Lesson 8 of 14
Objective: The students will understand volume as a multiplication of layers.
In this lesson students will be using their knowledge from investigating volume thus far in order to view volume as property of multiplication of layers. This will need us to the multiplicative rule of volume. They will be using the one of the box dimensions in the previous lesson’s investigation to look at the prism in layers. The lesson is set up in a similar way to the previous lesson of examining volume as addition of layers.
To begin this lesson I have a Number Talk with students. I pose a simple problem to the students and once we discuss the first problem, we move on to the next step. I want the students to visualize how multiplication can be broken down into pieces. The topics for the Number Talk are as follows.
6 x 4
(6 x 2) + (6 x 2)
6 + 6 + 6 + 6
For this part of the lesson I invite the students to self-discover how to look at volume as multiplication of layers. Each partnership recreates the 6 x 3 x 4 prism from the previous lesson using base ten cubes. I then pose a simple problem to the students.
We need to create a number a different number sentence for determining the volume of this prism. I would like you to use the multiplication symbol and the addition symbol in one side of your sentence. There may be more than one way to write this new sentence. See what you can come up with as you work with your model. Feel free to discuss with your group as you investigate. As you investigate look for connections between the addition sentences we created yesterday and multiplication sentences you are creating today. Make quick sketches of your ideas.
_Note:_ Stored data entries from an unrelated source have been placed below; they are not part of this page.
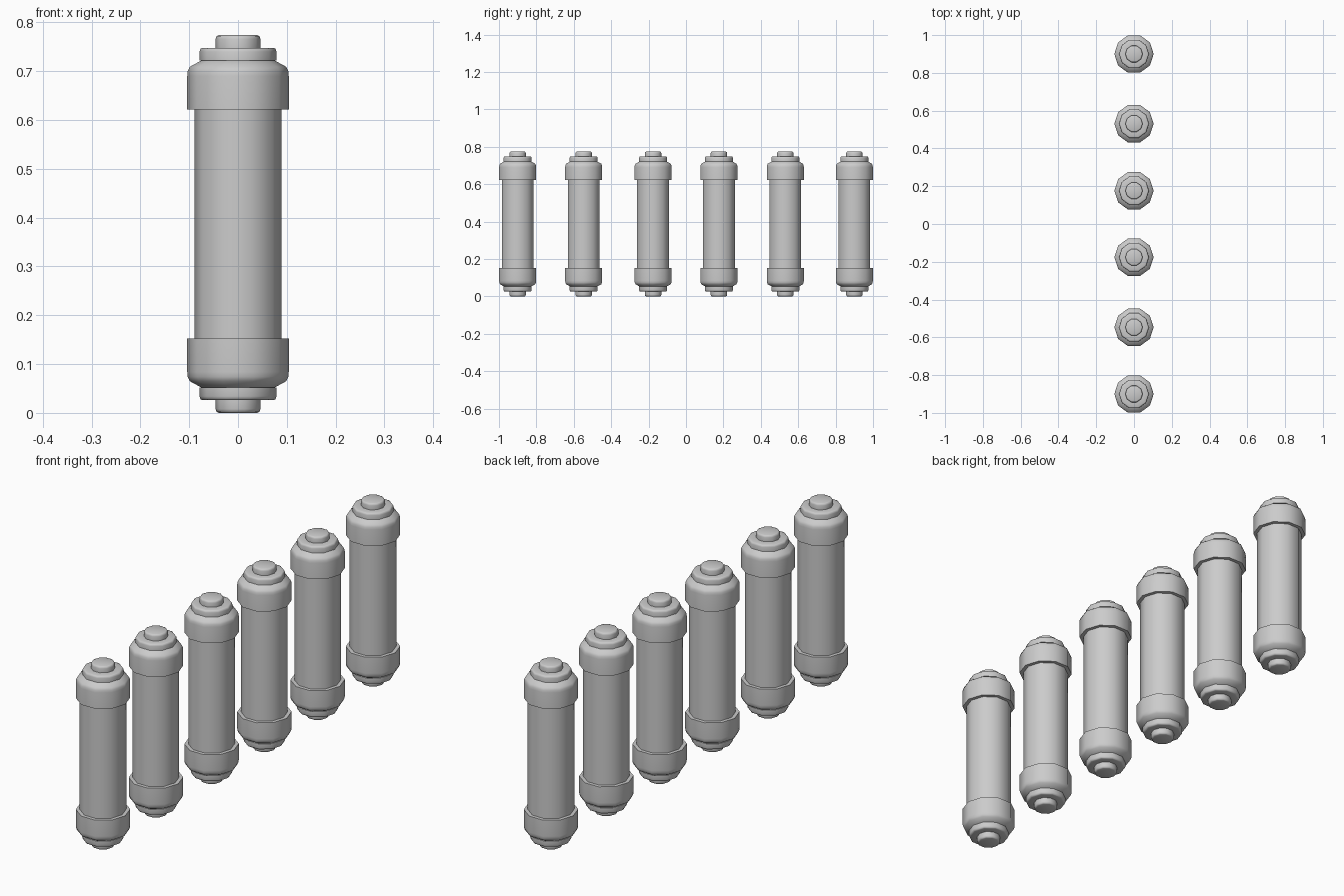
import bpy, bmesh
from math import sin, cos, pi, radians

if "Cube" in bpy.data.objects:
    bpy.data.objects.remove(bpy.data.objects["Cube"])

SIDES = 10
HEIGHT = 0.774
ROW_Y = [-0.90, -0.547, -0.176, 0.176, 0.531, 0.90]


def lathe(name, profile, y, flip=False):
    """Spin a (radius, z) profile listed bottom to top; flip mirrors it to the other end."""
    bm = bmesh.new()
    if flip:
        profile = [(r, HEIGHT - z) for r, z in reversed(profile)]
    rings = []
    for r, z in profile:
        rings.append([bm.verts.new((r * cos(2 * pi * i / SIDES), r * sin(2 * pi * i / SIDES), z))
                      for i in range(SIDES)])
    for a, b in zip(rings, rings[1:]):
        for i in range(SIDES):
            j = (i + 1) % SIDES
            bm.faces.new((a[i], a[j], b[j], b[i]))
    bm.faces.new(rings[0][::-1])
    bm.faces.new(rings[-1])
    me = bpy.data.meshes.new(name)
    bm.to_mesh(me)
    bm.free()
    ob = bpy.data.objects.new(name, me)
    bpy.context.collection.objects.link(ob)
    ob.location.y = y
    bpy.ops.object.select_all(action='DESELECT')
    ob.select_set(True)
    bpy.context.view_layer.objects.active = ob
    bpy.ops.object.shade_smooth_by_angle(angle=radians(50))
    return ob


# Upper end: collar with rounded shoulder, then two stepped discs with soft rims
cap = [(0.104, 0.622), (0.104, 0.690), (0.103, 0.700), (0.099, 0.709), (0.075, 0.722),
       (0.079, 0.7221), (0.079, 0.740), (0.077, 0.746), (0.072, 0.748),
       (0.046, 0.7481), (0.046, 0.766), (0.044, 0.772), (0.039, 0.774)]

for n, y in enumerate(ROW_Y, 1):
    # Plain tube reaching inside both collars
    lathe(f"tube_{n}", [(0.089, 0.14), (0.089, HEIGHT - 0.14)], y)
    lathe(f"top_cap_{n}", cap, y)
    lathe(f"bottom_cap_{n}", cap, y, flip=True)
The goal is that students are able to see that the volume of the prism can represented in three distinct ways using multiplication in layers. This will help lead them to the self-discovery of the l x w x h formula associated with volume.
(6 x 4) + (6 x 4) + (6 x 4) = 72 (24 + 24 + 24 = 72)
(4 x 3) + (4 x 3) + (4 x 3) + (4 x 3) + (4 x 3) + (4 x 3) = 72 (12 + 12+ 12+ 12+ 12+ 12 = 72)
(6 x 3) + (6 x 3) + (6 x 3) + (6 x 3) = 72 (18 + 18+ 18+ 18 = 72)
To wrap up this lesson I facilitate a student led whole group discussion around the conclusions of our investigation. I ask students to think about what they discovered in the lesson and then let the students share and continue the conversation as a class.
I close this activity by having students draw the 6 x 3 x 4 prism three times on isometric dot paper. I then have them label the three ways they divided the shape into multiplication layers. For each layer I have them use a different color so the layers can be seen easily.